Later, at his Ascension, Jesus instructs his disciples to remain in Jerusalem until they are clothed with power from on high with the Spirit of Truth who will teach them everything and remind them of all he has told them. Unlike Pilate, the disciples listen to Jesus and obey him. Some 120 persons (including the apostles, the Virgin Mary, some women, and some male relatives of Jesus) gather together and all devote themselves to prayer. They pray for nine days—the Church’s first novena, and on the tenth day, on the Jewish feast of first fruits called Pentecost, the Holy Spirit, the Spirit of Truth, comes and fills them.

St. Peter PreachingOnce the Spirit’s fire touches their heads, the disciples know what to say and they are unafraid to say it. Previously they had been hiding behind locked doors, but now they go out into Jerusalem’s crowded streets praising and preaching Jesus. This new-found wisdom and courage are gifts from the Holy Spirit, who empowers them to begin reaping the Church’s first fruits from the world. Observe well what the disciples do, for we are called to do the same: they listen to Jesus and obey him, they gather together and pray, they receive the Holy Spirit’s inspiration and gifts, and then they go forth to speak and act powerfully in the world.

In the Gospel of John, on the last and greatest day of one of the Jewish feasts, Jesus stands up in the temple area and exclaims, “Let anyone who thirsts come to me and drink. Whoever believes in me, as scripture says: ‘Rivers of living water will flow from within him.’” Here the Gospel writer adds: “He said this in reference to the Spirit that those who came to believe in him were to receive.”

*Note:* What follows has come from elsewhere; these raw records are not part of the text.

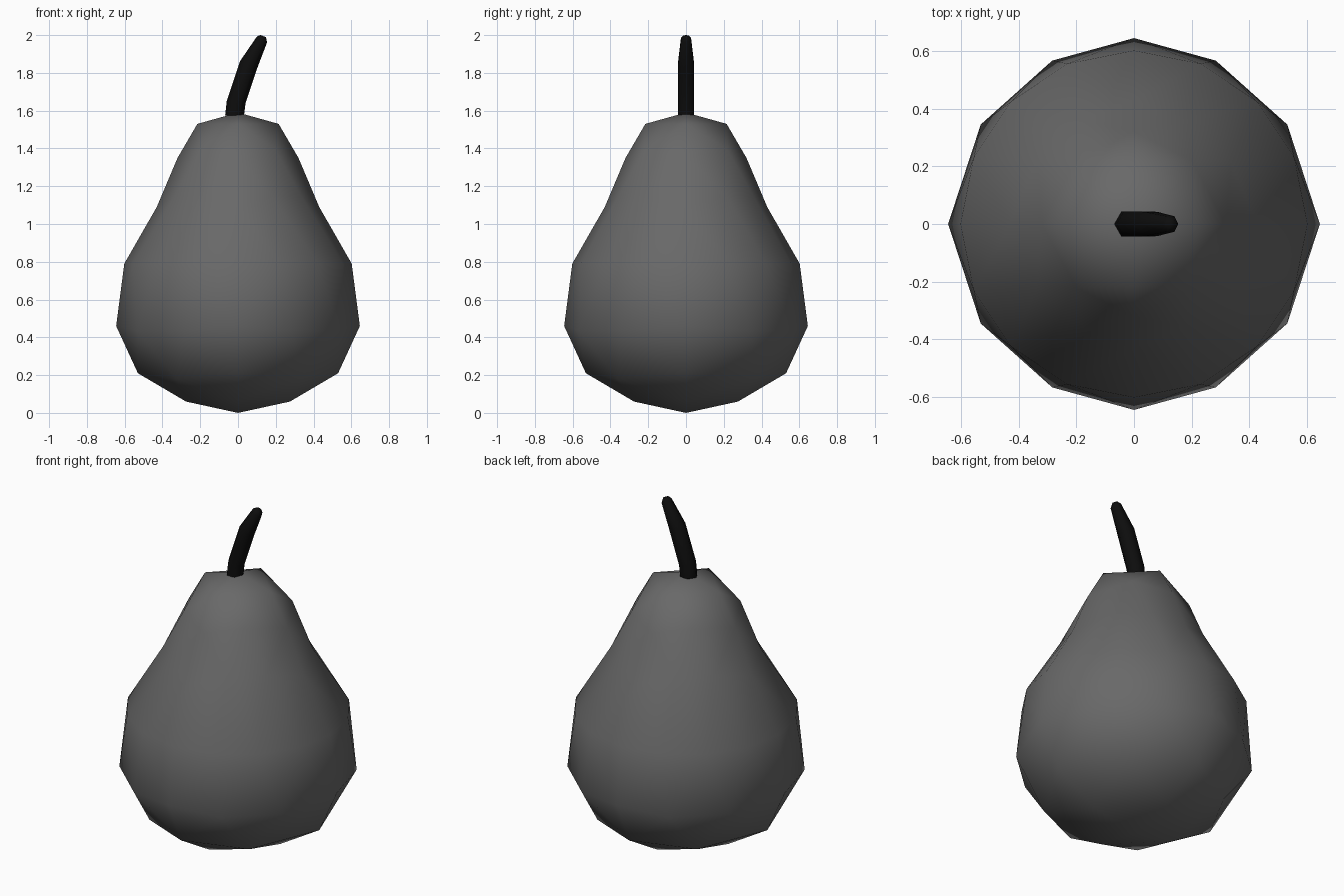
import bpy, bmesh
from math import radians, cos, sin
from mathutils import Vector

cube = bpy.data.objects.get("Cube")
if cube:
    bpy.data.objects.remove(cube, do_unlink=True)


def make_material(name, rgb):
    mat = bpy.data.materials.new(name)
    mat.use_nodes = True
    color = (*rgb, 1.0)
    mat.diffuse_color = color
    bsdf = mat.node_tree.nodes["Principled BSDF"]
    bsdf.inputs["Base Color"].default_value = color
    bsdf.inputs["Roughness"].default_value = 0.8
    return mat


def finish(bm, name, mat, smooth_angle):
    bmesh.ops.recalc_face_normals(bm, faces=bm.faces)
    mesh = bpy.data.meshes.new(name)
    bm.to_mesh(mesh)
    bm.free()
    mesh.materials.append(mat)
    obj = bpy.data.objects.new(name, mesh)
    bpy.context.collection.objects.link(obj)
    bpy.ops.object.select_all(action="DESELECT")
    obj.select_set(True)
    bpy.context.view_layer.objects.active = obj
    bpy.ops.object.shade_smooth_by_angle(angle=radians(smooth_angle))
    return obj


skin = make_material("grey skin", (0.14, 0.14, 0.14))
bark = make_material("black stem", (0.004, 0.004, 0.004))

# Pear body: one quarter of a subdivided octahedron, then mirrored
# each row: radius and height on the axes, radius and height between them
ANGLES = {0: [0], 1: [0, 90], 2: [0, 48, 90], 3: [0, 33, 63.4, 90],
          4: [0, 22.5, 45, 67.5, 90]}
ROWS = [
    (0, 0, 0, 0, 0),
    (1, 0.275, 0.06, 0, 0),
    (2, 0.53, 0.21, 0.485, 0.18),
    (3, 0.645, 0.46, 0.634, 0.435),
    (4, 0.602, 0.79, 0.602, 0.79),
    (3, 0.43, 1.09, 0.40, 1.145),
    (2, 0.32, 1.35, 0.298, 1.39),
    (1, 0.215, 1.53, 0, 0),
    (0, 0, 1.59, 0, 0),
]
bm = bmesh.new()
grid = []
for count, r_axis, z_axis, r_mid, z_mid in ROWS:
    row = []
    for j, angle in enumerate(ANGLES[count]):
        on_axis = j in (0, count)
        r, z = (r_axis, z_axis) if on_axis else (r_mid, z_mid)
        a = radians(angle)
        row.append(bm.verts.new((r * cos(a), r * sin(a), z)))
    grid.append(row)
for low, high in zip(grid, grid[1:]):
    short, long = sorted((low, high), key=len)
    for j, v in enumerate(short):
        bm.faces.new((v, long[j], long[j + 1]))
        if j + 1 < len(short):
            bm.faces.new((v, long[j + 1], short[j + 1]))
body = finish(bm, "pear_body", skin, 180)
mirror = body.modifiers.new("Mirror", "MIRROR")
mirror.use_axis = (True, True, False)
mirror.merge_threshold = 0.001

# Stem: tapered six-sided tube along a bent path (x, z, radius, tilt)
STEM = [(-0.018, 1.575, 0.05, 0), (-0.01, 1.645, 0.05, 8),
        (0.057, 1.845, 0.049, 22), (0.127, 1.977, 0.031, 30),
        (0.133, 1.995, 0.016, 20)]
SIDES = 6
bm = bmesh.new()
rings = []
for x, z, r, tilt in STEM:
    across = Vector((cos(radians(tilt)), 0, -sin(radians(tilt))))
    ring = []
    for i in range(SIDES):
        a = radians(360 * i / SIDES)
        point = Vector((x, 0, z)) + across * r * cos(a) + Vector((0, r * sin(a), 0))
        ring.append(bm.verts.new(point))
    rings.append(ring)
for a, b in zip(rings, rings[1:]):
    for i in range(SIDES):
        k = (i + 1) % SIDES
        bm.faces.new((a[i], a[k], b[k], b[i]))
bm.faces.new(rings[0])
bm.faces.new(rings[-1])
finish(bm, "stem", bark, 70)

The Holy Spirit is our River of Living Water. As trees planted beside him we will prosper, and by being rooted in him we will prevail against adversity. In Holy Mass let us pray to receive the Spirit wholeheartedly and to be clothed with his power. And then, filled with the Spirit of Truth, even if the whole world tells us to move, we will have the words and courage to stand our ground. By the Holy Spirit, we can be heroes for this world in desperate need of heroes, in the likeness of Captain America, St. Thomas More, and the apostles after Pentecost.